WORK REQUIRED - Your answer should be each line of the entries that contains the word "append", copied in full.

Dataset entries:
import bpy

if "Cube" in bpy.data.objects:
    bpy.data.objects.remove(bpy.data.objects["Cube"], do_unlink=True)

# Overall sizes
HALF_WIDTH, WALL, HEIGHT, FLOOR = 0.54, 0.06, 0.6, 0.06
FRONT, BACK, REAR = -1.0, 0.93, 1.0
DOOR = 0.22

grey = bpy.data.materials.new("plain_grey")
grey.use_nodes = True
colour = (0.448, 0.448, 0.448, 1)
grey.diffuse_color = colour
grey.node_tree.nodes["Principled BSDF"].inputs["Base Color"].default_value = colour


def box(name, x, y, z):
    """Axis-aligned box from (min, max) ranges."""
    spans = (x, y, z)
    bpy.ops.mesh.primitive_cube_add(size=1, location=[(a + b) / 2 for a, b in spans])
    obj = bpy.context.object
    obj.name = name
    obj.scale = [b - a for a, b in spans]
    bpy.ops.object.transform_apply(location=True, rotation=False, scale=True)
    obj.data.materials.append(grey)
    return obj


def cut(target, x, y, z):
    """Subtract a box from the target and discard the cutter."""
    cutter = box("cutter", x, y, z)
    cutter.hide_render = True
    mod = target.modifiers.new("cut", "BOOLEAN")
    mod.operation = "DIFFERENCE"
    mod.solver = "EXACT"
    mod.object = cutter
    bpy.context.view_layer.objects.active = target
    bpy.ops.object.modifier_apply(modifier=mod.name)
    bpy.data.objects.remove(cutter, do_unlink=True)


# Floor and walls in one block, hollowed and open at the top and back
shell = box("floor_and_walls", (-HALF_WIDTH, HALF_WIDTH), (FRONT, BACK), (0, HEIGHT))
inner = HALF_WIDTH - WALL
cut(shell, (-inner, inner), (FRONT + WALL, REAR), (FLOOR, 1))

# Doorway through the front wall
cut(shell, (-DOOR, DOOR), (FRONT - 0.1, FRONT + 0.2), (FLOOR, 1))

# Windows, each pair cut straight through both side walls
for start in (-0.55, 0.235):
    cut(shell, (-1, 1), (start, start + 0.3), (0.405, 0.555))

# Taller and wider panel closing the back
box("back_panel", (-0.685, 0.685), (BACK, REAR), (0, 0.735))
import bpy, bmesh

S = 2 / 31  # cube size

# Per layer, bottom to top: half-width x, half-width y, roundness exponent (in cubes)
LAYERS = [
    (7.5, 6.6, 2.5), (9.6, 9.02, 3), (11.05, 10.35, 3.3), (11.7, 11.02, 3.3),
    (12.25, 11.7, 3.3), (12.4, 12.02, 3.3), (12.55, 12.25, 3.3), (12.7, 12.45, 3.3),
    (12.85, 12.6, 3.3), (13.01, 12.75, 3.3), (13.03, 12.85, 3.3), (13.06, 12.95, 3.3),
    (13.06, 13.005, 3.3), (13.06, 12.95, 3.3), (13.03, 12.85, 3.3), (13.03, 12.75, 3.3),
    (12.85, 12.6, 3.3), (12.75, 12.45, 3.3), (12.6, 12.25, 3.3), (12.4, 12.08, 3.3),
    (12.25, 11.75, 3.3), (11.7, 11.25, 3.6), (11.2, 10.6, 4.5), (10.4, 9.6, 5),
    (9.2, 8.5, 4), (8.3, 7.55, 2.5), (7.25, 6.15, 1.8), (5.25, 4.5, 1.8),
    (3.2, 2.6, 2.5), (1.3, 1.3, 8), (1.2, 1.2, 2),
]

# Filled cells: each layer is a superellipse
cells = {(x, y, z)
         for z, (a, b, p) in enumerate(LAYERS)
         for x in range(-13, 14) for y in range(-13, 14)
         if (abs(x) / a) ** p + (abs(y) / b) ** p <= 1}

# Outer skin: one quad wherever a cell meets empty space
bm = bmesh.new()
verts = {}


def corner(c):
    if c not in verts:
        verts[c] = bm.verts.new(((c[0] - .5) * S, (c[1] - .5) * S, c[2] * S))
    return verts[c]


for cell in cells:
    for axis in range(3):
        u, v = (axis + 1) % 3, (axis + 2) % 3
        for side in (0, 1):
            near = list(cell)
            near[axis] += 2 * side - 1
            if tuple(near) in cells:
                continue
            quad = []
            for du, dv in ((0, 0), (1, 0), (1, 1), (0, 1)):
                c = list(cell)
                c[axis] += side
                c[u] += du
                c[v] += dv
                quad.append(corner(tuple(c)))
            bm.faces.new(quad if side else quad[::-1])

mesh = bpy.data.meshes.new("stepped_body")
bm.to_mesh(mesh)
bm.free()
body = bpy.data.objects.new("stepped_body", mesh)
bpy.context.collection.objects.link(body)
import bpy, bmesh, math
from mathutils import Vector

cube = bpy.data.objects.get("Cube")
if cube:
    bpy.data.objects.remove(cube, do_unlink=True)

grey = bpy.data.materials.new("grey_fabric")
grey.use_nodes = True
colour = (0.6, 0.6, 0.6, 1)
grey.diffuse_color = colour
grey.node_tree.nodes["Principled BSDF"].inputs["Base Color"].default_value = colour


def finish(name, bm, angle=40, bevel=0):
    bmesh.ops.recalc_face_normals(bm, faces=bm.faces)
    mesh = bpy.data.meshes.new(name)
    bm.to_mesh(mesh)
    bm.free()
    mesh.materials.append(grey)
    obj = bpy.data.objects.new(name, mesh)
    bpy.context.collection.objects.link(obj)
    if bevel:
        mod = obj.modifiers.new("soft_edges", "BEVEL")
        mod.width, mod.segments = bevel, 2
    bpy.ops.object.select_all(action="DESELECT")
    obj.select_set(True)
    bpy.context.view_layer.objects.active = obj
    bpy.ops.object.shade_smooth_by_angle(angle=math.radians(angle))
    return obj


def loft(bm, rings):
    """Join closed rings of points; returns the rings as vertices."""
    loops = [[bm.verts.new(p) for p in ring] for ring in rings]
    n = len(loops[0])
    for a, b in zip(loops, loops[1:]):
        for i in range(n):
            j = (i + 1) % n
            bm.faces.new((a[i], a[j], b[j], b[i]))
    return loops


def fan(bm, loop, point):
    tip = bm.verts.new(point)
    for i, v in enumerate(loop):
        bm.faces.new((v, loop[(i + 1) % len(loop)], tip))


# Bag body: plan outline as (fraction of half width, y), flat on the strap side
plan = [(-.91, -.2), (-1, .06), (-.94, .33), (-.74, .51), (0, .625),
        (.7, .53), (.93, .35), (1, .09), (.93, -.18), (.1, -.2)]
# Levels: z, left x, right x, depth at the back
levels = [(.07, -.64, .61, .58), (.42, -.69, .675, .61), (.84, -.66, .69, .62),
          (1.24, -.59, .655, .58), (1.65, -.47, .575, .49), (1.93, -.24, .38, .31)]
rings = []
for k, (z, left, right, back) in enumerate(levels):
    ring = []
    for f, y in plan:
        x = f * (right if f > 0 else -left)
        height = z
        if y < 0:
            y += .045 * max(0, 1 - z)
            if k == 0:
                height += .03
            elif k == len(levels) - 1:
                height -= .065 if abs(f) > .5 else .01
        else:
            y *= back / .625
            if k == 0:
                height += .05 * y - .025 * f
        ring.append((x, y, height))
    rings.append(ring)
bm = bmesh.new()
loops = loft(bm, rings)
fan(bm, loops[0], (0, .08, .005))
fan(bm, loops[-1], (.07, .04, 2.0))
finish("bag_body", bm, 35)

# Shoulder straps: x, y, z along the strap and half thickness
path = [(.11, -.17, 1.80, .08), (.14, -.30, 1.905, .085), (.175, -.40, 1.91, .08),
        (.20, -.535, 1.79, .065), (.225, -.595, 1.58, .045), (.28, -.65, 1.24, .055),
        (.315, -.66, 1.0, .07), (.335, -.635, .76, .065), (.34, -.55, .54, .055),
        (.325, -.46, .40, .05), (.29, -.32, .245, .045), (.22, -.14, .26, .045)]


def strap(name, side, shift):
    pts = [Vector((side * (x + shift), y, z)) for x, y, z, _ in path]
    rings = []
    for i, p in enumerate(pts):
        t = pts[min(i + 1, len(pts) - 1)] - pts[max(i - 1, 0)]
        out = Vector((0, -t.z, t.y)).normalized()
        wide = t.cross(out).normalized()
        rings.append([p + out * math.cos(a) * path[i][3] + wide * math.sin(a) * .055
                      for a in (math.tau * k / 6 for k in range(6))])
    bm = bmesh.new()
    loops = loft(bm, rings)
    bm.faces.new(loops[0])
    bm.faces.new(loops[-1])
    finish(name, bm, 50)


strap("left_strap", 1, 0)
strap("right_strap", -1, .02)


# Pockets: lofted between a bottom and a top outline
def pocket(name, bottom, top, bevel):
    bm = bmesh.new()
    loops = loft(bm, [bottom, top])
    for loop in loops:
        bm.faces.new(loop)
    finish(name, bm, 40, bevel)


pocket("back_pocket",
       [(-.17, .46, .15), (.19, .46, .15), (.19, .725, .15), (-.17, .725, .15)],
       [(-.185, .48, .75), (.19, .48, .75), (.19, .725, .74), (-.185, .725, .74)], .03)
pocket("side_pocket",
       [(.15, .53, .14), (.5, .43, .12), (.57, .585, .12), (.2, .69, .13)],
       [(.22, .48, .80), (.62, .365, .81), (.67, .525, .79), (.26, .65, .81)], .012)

ANSWER TO THIS TASK -
    obj.data.materials.append(grey)
                quad.append(corner(tuple(c)))
    mesh.materials.append(grey)
        ring.append((x, y, height))
    rings.append(ring)
        rings.append([p + out * math.cos(a) * path[i][3] + wide * math.sin(a) * .055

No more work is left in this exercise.